In the last 25 years, much cinematic attention has been paid to the Kennedy assassination, from Oliver Stone’s epic-length JFK (1991) to Stephen King and Bridget Carpenter’s serial 11.22.63 (2016), but none of them have taken a more restrained and direct view of the incident than the collaboration between Larraín and Levi. It’s because Jackie is consistently and conscientiously considering interiors rather than exteriors; there’s no mention of John’s affairs and little of conspiratorial theories, only raw emotion and the sense of duty of a woman in a time of loss.
In perfectly paralleled restraint, Larraín meets Levi’s innovations with the archival video quirks he employs in the political drama No (UW-Cinematheque 2014) while chronologically shuffling the steady head-on interviews of the controversial parable, The Club (Wisconsin Film Festival 2016). The film stands as Larraín’s own outsider commentary that begins with a less-publicized event, the Hyannis Port interview between Jackie and an unnamed reporter (Billy Crudup) based on real journalist Theodore H. White. Even separated from the stunning, cathartic performance of Portman, the film proves the ability of a small-scale production to yield something grandly operatic. Kindly advise the WUD projectionist to screen at peak volume.

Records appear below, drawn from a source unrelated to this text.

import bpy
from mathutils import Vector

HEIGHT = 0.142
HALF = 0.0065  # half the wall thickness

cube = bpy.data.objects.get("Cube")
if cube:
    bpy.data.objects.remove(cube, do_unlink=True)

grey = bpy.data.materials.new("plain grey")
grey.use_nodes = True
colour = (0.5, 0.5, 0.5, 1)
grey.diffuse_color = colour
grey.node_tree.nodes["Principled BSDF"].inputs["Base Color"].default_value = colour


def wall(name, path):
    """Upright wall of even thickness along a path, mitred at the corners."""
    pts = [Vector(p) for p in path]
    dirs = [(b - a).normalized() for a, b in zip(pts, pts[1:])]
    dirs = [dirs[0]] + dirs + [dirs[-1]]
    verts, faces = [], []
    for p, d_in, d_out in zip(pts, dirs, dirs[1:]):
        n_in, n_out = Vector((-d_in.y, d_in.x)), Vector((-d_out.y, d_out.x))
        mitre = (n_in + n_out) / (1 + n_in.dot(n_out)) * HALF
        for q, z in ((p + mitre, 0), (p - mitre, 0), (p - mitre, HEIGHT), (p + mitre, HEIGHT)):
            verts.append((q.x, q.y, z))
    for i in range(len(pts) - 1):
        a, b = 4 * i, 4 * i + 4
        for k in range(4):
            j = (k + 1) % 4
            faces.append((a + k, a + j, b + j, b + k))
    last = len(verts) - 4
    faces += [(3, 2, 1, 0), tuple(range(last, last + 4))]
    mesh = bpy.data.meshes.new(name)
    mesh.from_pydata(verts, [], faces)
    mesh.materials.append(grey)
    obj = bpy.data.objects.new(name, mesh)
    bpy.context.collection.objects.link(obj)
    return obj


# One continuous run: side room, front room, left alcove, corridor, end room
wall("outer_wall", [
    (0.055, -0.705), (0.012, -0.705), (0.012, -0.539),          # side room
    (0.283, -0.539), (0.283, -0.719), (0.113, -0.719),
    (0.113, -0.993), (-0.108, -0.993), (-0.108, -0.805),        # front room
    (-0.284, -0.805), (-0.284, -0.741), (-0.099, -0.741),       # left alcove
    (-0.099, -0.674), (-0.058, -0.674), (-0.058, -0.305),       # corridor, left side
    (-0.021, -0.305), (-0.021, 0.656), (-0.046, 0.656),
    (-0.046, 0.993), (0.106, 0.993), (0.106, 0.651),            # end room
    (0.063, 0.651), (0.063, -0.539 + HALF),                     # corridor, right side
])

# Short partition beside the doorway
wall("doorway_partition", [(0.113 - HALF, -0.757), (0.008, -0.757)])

- WUD Film presents Jackie at the Union South Marquee on Fri, Feb 24 @ 9:00p; Sat, Feb 25 @ 8:45p; and Sun, Feb 26 @ 5:00p. Admission is FREE.